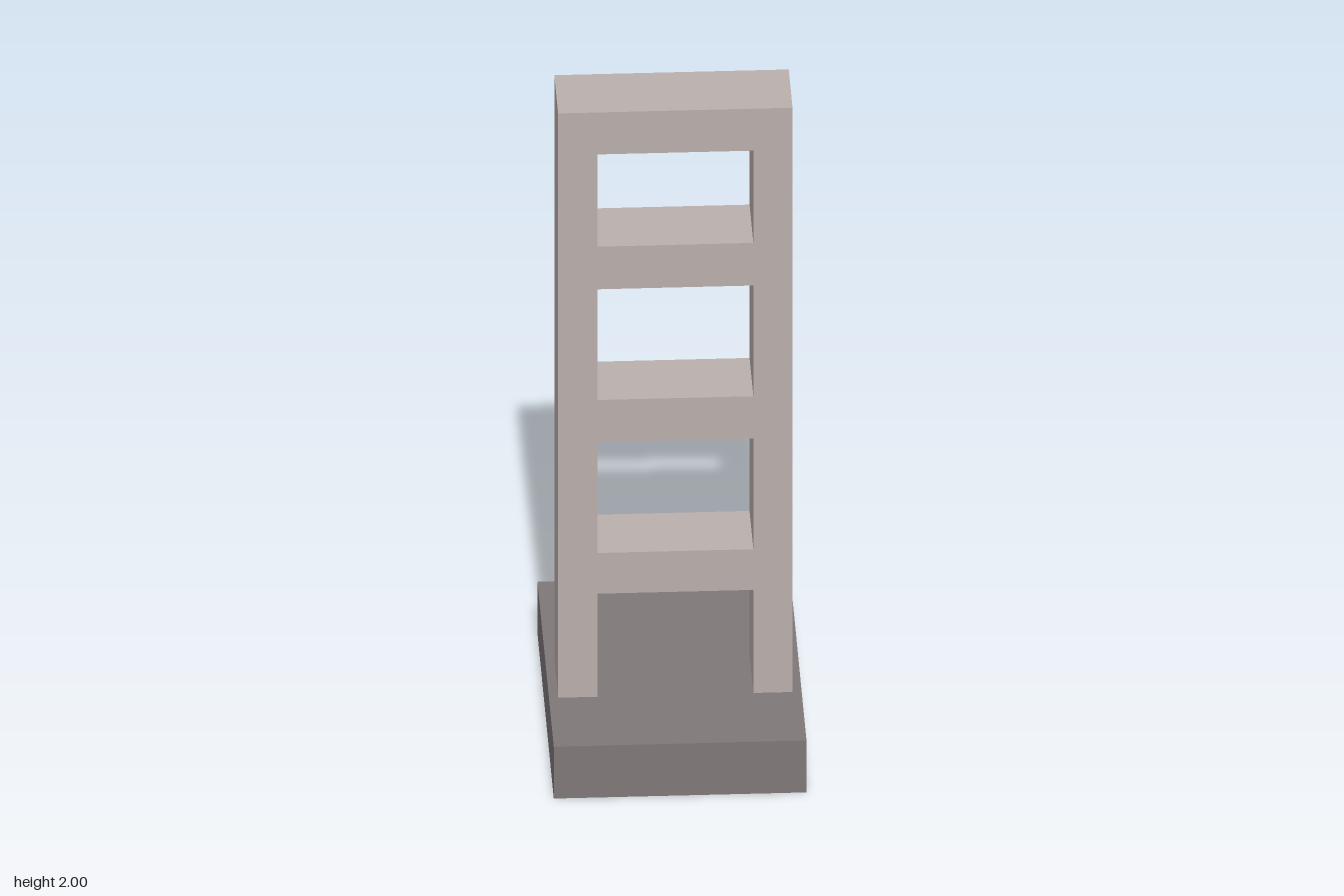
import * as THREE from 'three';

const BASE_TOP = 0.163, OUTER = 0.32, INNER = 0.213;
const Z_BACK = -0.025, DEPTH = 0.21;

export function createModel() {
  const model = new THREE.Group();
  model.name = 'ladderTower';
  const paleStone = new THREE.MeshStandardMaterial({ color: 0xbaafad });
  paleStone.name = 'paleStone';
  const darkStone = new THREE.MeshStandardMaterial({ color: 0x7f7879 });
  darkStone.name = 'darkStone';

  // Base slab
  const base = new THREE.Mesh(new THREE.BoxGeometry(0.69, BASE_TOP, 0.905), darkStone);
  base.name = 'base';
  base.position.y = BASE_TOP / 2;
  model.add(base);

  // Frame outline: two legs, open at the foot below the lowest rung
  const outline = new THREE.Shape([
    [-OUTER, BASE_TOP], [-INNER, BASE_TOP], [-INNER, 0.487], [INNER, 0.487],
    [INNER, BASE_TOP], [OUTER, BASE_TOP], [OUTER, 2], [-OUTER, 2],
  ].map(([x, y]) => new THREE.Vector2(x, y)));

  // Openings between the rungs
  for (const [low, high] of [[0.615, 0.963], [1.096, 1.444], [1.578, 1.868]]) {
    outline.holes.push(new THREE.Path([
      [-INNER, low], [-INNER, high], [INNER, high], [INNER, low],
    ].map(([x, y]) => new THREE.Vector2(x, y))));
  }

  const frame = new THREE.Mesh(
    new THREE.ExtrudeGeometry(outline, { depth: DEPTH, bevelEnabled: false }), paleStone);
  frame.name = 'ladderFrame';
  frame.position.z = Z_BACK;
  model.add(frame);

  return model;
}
⁂
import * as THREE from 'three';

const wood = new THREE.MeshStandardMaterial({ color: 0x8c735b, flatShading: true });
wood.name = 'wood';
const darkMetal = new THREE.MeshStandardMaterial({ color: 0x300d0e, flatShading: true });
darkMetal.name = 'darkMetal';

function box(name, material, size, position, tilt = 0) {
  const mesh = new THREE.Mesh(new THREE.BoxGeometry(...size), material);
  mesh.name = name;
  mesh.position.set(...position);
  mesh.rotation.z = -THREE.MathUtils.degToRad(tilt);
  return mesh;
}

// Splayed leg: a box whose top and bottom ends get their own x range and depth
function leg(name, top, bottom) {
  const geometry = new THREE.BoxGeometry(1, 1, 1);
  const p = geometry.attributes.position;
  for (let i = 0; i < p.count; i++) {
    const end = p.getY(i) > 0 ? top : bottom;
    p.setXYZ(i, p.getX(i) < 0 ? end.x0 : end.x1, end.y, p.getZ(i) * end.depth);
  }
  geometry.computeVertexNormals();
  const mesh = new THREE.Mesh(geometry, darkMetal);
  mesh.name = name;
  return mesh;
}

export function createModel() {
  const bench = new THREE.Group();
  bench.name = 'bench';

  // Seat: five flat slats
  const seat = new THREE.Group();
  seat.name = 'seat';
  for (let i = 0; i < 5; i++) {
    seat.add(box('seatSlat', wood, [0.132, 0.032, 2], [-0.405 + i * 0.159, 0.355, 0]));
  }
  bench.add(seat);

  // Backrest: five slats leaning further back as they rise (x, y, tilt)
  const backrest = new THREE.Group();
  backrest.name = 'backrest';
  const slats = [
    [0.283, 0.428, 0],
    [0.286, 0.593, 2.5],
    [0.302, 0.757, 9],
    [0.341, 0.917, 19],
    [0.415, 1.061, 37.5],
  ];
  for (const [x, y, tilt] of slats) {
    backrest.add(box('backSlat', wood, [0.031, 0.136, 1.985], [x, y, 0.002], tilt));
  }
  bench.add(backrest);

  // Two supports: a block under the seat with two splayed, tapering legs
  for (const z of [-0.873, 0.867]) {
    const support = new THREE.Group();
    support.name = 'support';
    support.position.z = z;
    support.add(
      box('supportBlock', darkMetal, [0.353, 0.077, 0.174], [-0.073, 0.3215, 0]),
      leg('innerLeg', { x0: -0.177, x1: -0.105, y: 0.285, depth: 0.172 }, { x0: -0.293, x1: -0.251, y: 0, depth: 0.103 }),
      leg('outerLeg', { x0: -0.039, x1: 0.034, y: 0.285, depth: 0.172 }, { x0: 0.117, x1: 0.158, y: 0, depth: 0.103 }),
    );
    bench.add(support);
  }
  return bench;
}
⁂
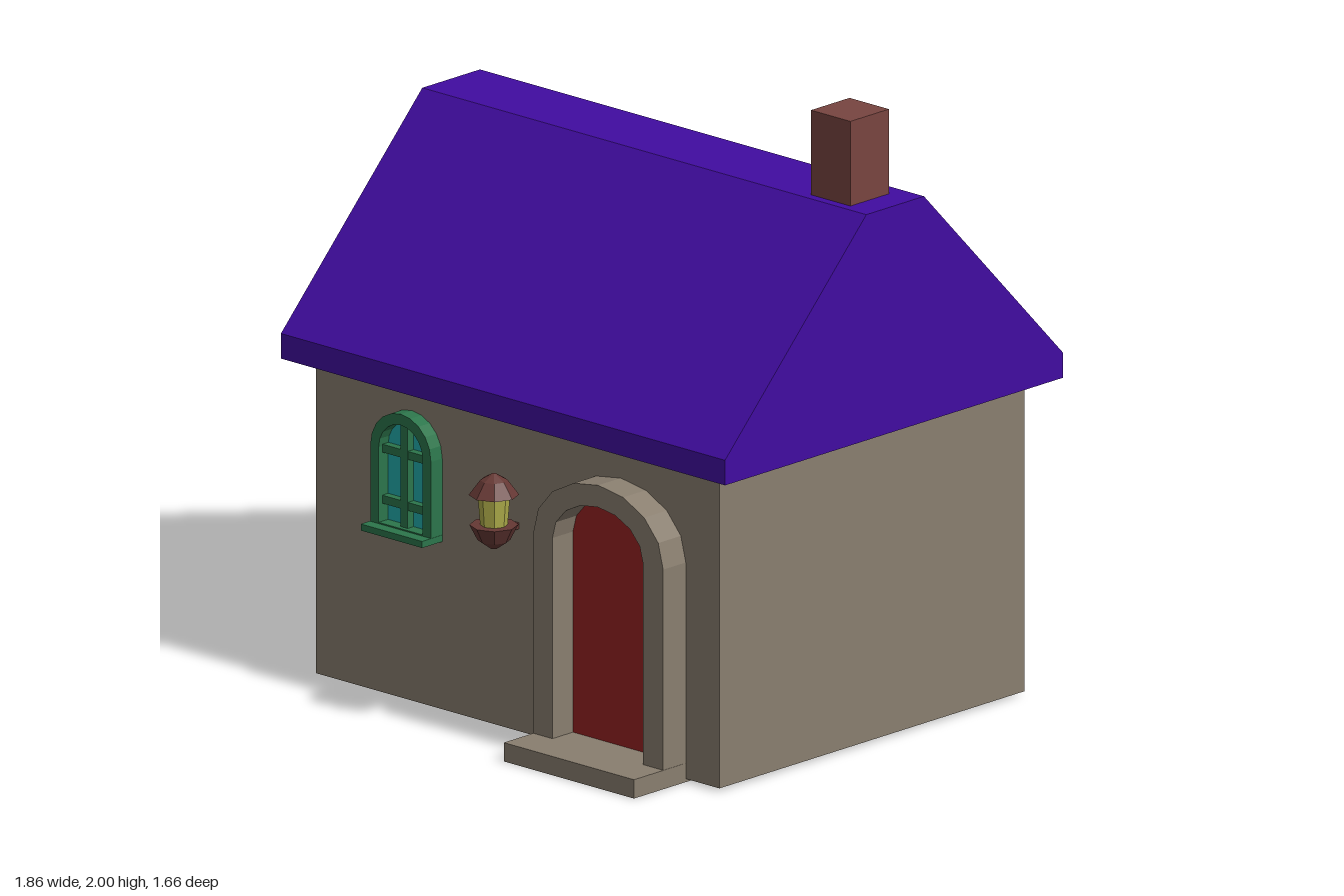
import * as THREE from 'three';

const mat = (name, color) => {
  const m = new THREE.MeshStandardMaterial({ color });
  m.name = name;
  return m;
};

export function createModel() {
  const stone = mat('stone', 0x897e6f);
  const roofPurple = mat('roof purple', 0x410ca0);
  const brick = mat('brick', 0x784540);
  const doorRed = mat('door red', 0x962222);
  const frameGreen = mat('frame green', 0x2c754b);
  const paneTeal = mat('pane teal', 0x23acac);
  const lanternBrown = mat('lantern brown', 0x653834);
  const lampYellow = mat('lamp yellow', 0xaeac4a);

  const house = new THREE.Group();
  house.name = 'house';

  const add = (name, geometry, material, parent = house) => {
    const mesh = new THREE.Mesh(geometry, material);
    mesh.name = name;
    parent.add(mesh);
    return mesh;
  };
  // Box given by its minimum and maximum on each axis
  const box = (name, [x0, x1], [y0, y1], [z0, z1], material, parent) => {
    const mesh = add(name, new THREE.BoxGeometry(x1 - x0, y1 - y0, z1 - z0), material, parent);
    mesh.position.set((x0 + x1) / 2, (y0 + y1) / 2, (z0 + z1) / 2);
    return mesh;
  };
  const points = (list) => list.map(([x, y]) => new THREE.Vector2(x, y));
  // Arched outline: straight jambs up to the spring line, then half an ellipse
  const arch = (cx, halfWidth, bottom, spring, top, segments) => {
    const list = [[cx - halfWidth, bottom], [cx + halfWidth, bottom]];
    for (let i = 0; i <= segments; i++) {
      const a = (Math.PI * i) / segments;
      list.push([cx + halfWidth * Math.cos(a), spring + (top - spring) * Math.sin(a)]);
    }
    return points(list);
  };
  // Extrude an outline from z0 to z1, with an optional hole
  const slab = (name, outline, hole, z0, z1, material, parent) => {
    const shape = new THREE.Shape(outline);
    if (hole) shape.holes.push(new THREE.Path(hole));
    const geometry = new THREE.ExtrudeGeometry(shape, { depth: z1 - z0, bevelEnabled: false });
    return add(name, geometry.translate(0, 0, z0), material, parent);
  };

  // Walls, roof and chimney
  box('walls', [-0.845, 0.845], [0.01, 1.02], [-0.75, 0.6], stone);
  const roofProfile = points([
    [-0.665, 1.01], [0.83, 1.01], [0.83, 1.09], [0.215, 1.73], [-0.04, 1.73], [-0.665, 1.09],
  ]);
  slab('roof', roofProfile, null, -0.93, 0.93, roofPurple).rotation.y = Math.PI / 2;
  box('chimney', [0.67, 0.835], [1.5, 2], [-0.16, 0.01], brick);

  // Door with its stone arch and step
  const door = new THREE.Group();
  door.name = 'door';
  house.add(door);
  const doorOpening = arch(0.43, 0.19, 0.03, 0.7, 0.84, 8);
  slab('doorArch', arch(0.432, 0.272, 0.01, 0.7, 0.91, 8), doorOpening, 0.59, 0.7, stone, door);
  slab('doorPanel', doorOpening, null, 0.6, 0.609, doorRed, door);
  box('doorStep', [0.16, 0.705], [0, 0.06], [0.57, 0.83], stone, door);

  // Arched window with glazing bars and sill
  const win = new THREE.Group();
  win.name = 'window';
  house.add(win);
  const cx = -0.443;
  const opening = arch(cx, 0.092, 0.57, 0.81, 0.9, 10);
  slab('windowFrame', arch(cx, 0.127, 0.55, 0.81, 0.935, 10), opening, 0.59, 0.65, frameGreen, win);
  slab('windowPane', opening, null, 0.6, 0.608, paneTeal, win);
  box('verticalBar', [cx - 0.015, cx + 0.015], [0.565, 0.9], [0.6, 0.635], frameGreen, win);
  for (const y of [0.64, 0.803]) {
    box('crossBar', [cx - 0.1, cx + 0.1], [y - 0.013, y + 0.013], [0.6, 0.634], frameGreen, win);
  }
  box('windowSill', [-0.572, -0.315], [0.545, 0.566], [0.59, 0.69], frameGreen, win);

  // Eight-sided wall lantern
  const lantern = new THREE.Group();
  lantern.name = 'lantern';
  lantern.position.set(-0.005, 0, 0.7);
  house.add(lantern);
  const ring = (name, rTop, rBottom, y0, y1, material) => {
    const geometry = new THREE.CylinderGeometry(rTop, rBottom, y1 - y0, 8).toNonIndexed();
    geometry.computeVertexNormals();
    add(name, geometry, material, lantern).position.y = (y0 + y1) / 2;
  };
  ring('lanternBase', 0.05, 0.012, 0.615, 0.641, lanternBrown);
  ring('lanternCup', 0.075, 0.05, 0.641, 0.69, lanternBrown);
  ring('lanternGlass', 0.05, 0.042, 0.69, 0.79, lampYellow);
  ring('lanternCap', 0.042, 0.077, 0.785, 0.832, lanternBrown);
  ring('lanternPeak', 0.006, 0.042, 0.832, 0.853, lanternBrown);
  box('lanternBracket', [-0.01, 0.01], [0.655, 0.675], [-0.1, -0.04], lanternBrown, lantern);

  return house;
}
⁂
- What needs to be done
Scan the records above for the string "bench", then report every line that contains it.

- Response area
  const bench = new THREE.Group();
  bench.name = 'bench';
  bench.add(seat);
  bench.add(backrest);
    bench.add(support);
  return bench;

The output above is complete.